The word “pizza” can be traced back about a thousand years to the
southern Italian town of Gaeta, where it was first documented in 997 CE,
but a flattish sort of bread with toppings has been enjoyed by lots of
other cultures going back to very ancient times.
Pizza as we know it today comes from Naples, but the Egyptians, Persians, and Greeks all had their version in previous epochs. Seeing as Naples was founded by the Greeks, it’s only natural that “plakous” should carry on in Neapolitan society, evolving in its own Neapolitan way, of course.
Pizza’s Origins as Working-Class Street Food in Naples
In the 16th Century, pizza was street food for the poor, working-class citizens of Naples but it wasn’t the lovely pie baked in a wood-burning oven that we associate with pizza today. In times past, a pizza in Naples was a thin cake of dough fried in oil, usually over a flame and frequently at some sort of stand right in the street outside someone’s home.
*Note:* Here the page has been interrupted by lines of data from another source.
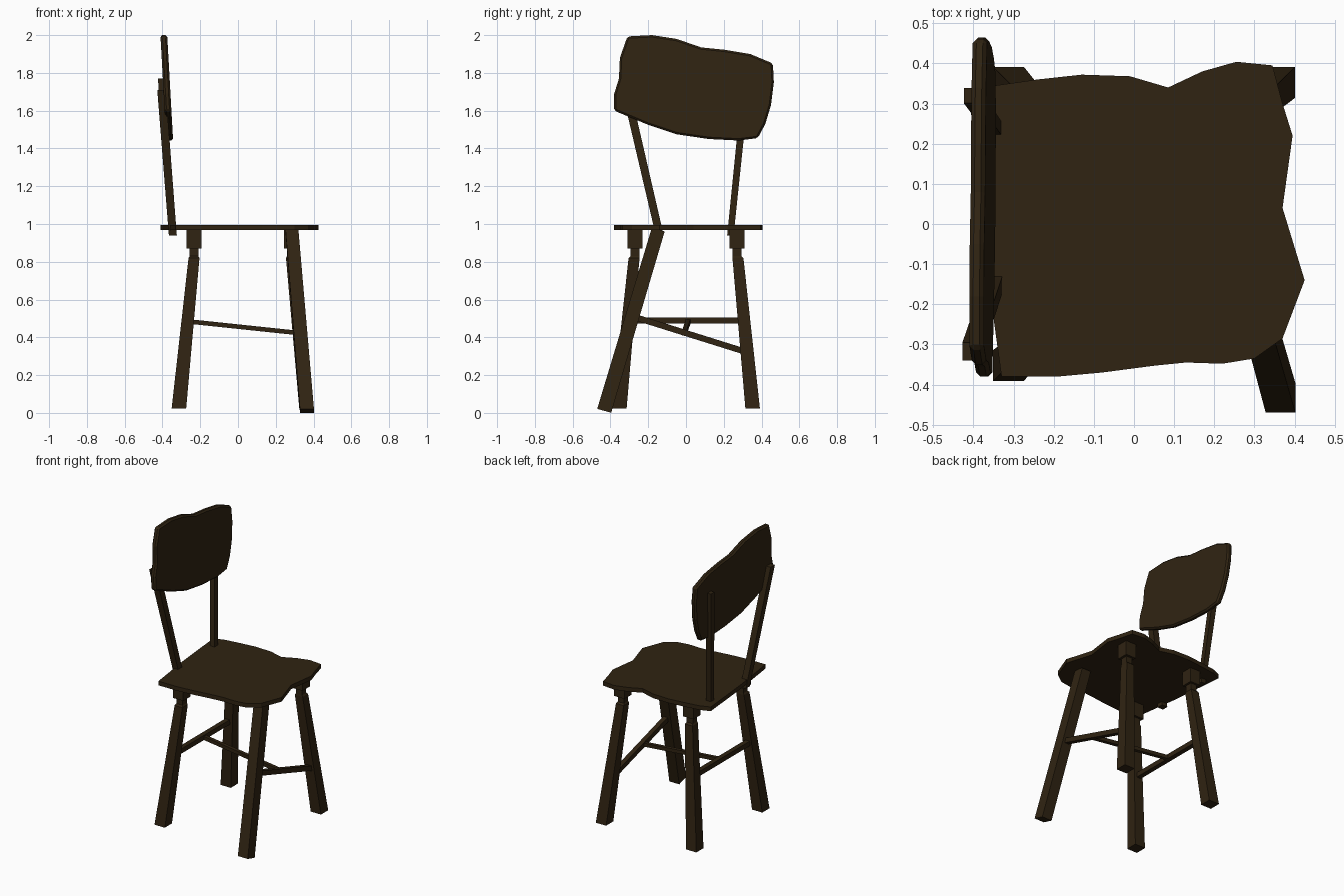
import bpy, bmesh
from mathutils import Vector

if "Cube" in bpy.data.objects:
    bpy.data.objects.remove(bpy.data.objects["Cube"])

wood = bpy.data.materials.new("dark brown wood")
wood.diffuse_color = (0.029, 0.017, 0.006, 1)
wood.use_nodes = True
wood.node_tree.nodes["Principled BSDF"].inputs["Base Color"].default_value = wood.diffuse_color


def finish(name, bm):
    bmesh.ops.recalc_face_normals(bm, faces=bm.faces)
    me = bpy.data.meshes.new(name)
    bm.to_mesh(me)
    bm.free()
    me.materials.append(wood)
    ob = bpy.data.objects.new(name, me)
    bpy.context.collection.objects.link(ob)
    return ob


def loft(name, sections, tilt=0.0):
    """Square sections (x, y, z, width) joined upwards; tilt slopes the cuts along y."""
    bm = bmesh.new()
    rings = []
    for x, y, z, w in sections:
        h = w / 2
        rings.append([bm.verts.new((x + a * h, y + b * h, z + tilt * b * h))
                      for a, b in ((-1, -1), (1, -1), (1, 1), (-1, 1))])
    for r, s in zip(rings, rings[1:]):
        for i in range(4):
            j = (i + 1) % 4
            bm.faces.new((r[i], r[j], s[j], s[i]))
    bm.faces.new(rings[0][::-1])
    bm.faces.new(rings[-1])
    return finish(name, bm)


def bar(name, p, q, w):
    """Square stretcher between two points."""
    p, q = Vector(p), Vector(q)
    d = q - p
    side = d.cross(Vector((0, 0, 1))).normalized() * w / 2
    up = side.cross(d).normalized() * w / 2
    bm = bmesh.new()
    a, b = [[bm.verts.new(c + s * side + t * up)
             for s, t in ((-1, -1), (1, -1), (1, 1), (-1, 1))] for c in (p, q)]
    for i in range(4):
        j = (i + 1) % 4
        bm.faces.new((a[i], a[j], b[j], b[i]))
    bm.faces.new(a[::-1])
    bm.faces.new(b)
    return finish(name, bm)


def slab(name, outline, offset):
    """Closed outline extruded by offset."""
    bm = bmesh.new()
    f = bm.faces.new([bm.verts.new(p) for p in outline])
    ext = bmesh.ops.extrude_face_region(bm, geom=[f], use_keep_orig=True)
    bmesh.ops.translate(bm, vec=offset,
                        verts=[v for v in ext["geom"] if isinstance(v, bmesh.types.BMVert)])
    return finish(name, bm)


# seat: wavy board
seat = [(-.33, -.38), (-.19, -.38), (-.08, -.37), (.05, -.353), (.13, -.345), (.22, -.348),
        (.30, -.335), (.37, -.285), (.425, -.14), (.37, .04), (.395, .22), (.37, .30),
        (.345, .395), (.255, .404), (.17, .38), (.085, .34), (-.01, .368), (-.13, .372),
        (-.24, .36), (-.345, .345), (-.41, .32), (-.375, -.05)]
slab("seat", [(x, y, .967) for x, y in seat], (0, 0, .028))

# backrest: wavy board leaning slightly back
back = [(-.31, 1.993), (-.18, 2.0), (-.05, 1.98), (.08, 1.935), (.2, 1.923), (.34, 1.9),
        (.46, 1.85), (.465, 1.75), (.45, 1.63), (.42, 1.53), (.38, 1.455), (.28, 1.442),
        (.12, 1.45), (-.05, 1.475), (-.2, 1.525), (-.38, 1.6), (-.38, 1.69), (-.355, 1.77),
        (-.35, 1.88)]
rest = slab("backrest", [(-.38 - .056 * (z - 1.45), y, z) for y, z in back], (.036, 0, 0))
bev = rest.modifiers.new("edge", 'BEVEL')
bev.width = .01
bev.segments = 1

# back posts
loft("back_post_front", [(-.345, -.139, .94, .042), (-.405, -.318, 1.71, .045)])
loft("back_post_rear", [(-.345, .235, .94, .034), (-.405, .32, 1.77, .038)])

# three legs with a neck and a block under the seat
for name, sx, sy in (("front_left_leg", -1, -1), ("back_left_leg", -1, 1), ("back_right_leg", 1, 1)):
    cx = .283 if sx > 0 else -.233
    fx = .363 if sx > 0 else -.313
    cy, fy = sy * .27, sy * .353
    loft(name, [(fx, fy, .022, .077), (cx, cy + sy * .005, .82, .058),
                (cx, cy, .83, .046), (cx, cy, .875, .046)])
    loft(name + "_block", [(cx, cy, .87, .077), (cx, cy, .968, .077)])

# plain splayed leg
loft("front_right_leg", [(.365, -.433, .011, .074), (.285, -.147, .97, .068)], tilt=-.28)

# stretchers
bar("left_stretcher", (-.27, -.3, .488), (-.27, .3, .488), .032)
bar("right_stretcher", (.325, -.28, .51), (.335, .31, .325), .032)
bar("cross_stretcher", (-.27, .012, .485), (.33, -.01, .422), .024)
In the 1954 Italian movie, “L’oro di Napoli,” you can see brilliantly evocative scenes of this, with a very young and very fetching Sofia Loren playing the role of the pizzaiola. (In real life, pizza-making was a real passion for Loren, who talked about pizza a lot and shared her love of the craft through a number of cookbooks.)
The Spread of Pizza-Popularity in the 20th Century
the mid-20th Century in Italy, pizza was pretty much limited to the
Naples area. It didn’t become widely consumed throughout its home
country until the 1940s.
In the United States
Interestingly, pizzerias had been
springing up in the United States since just after the turn of the
century! In places like New York City, Boston, Chicago, and St. Louis,
the influx of Neapolitan immigrants who had come to America to work in
factories gave birth to pizza culture on the other side of the ocean.
The first licensed pizzeria in the US opened in 1905 — Lombardi’s on Spring Street in Manhattan — but homemade pizzas were surely being served up to immigrant workers on the streets of New York for many moons before that. Lombardi’s pizzeria is still in operation, albeit in a different location, and supposedly with the original pizza oven.
It is widely said that US troops returning from tours of duty in Italy during WWII started the spread of pizza popularity in America, but this is refuted by some experts. One thing is for sure: by the 1960s, pizza popularity was galloping along in America, even being featured in a hilarious episode of Popeye the Sailor entitled “Popeye’s Pizza Palace”.
In Canada: The Ultimate Twist
Moving north to Canada, we come across perhaps the ultimate modern twist on pizza making.
Restauranteur Sam Panopoulos, inspired by the mix of sweet and savory in Chinese cuisine, created the Hawaiian pizza, adding pineapple, ham, and bacon to the base of tomato sauce and cheese. Although it did not get off to a roaring start, Hawaiian pizza eventually took the world by storm, and nowadays all sorts of innovative agrodolce pizzas can be found everywhere from chic restaurants to neighbourhood bars.
It is curious that the inventor of this modern pizza craze was of Greek origins. One might say that it’s just a continuation of the long story of Neopolitan pizza that began when the Greeks settled Neapolis in 600 BCE.
Present-Day Pizza Stats
At present, about 13% of the
American population consumes pizza on any given day. That comes out to
around 350 slices per second! Not bad for a food once considered
“disgusting” by Italian food snobs. If these critics could only see the
ubiquitous success of pizza in the world today, they would surely be
eating their words.
DriverInRome would be pleased to chauffeur you around Naples or the Amalfi Coast with a private car and driver (recommendation for their pizzeria of choice included). Please contact us regarding popular or custom itineraries.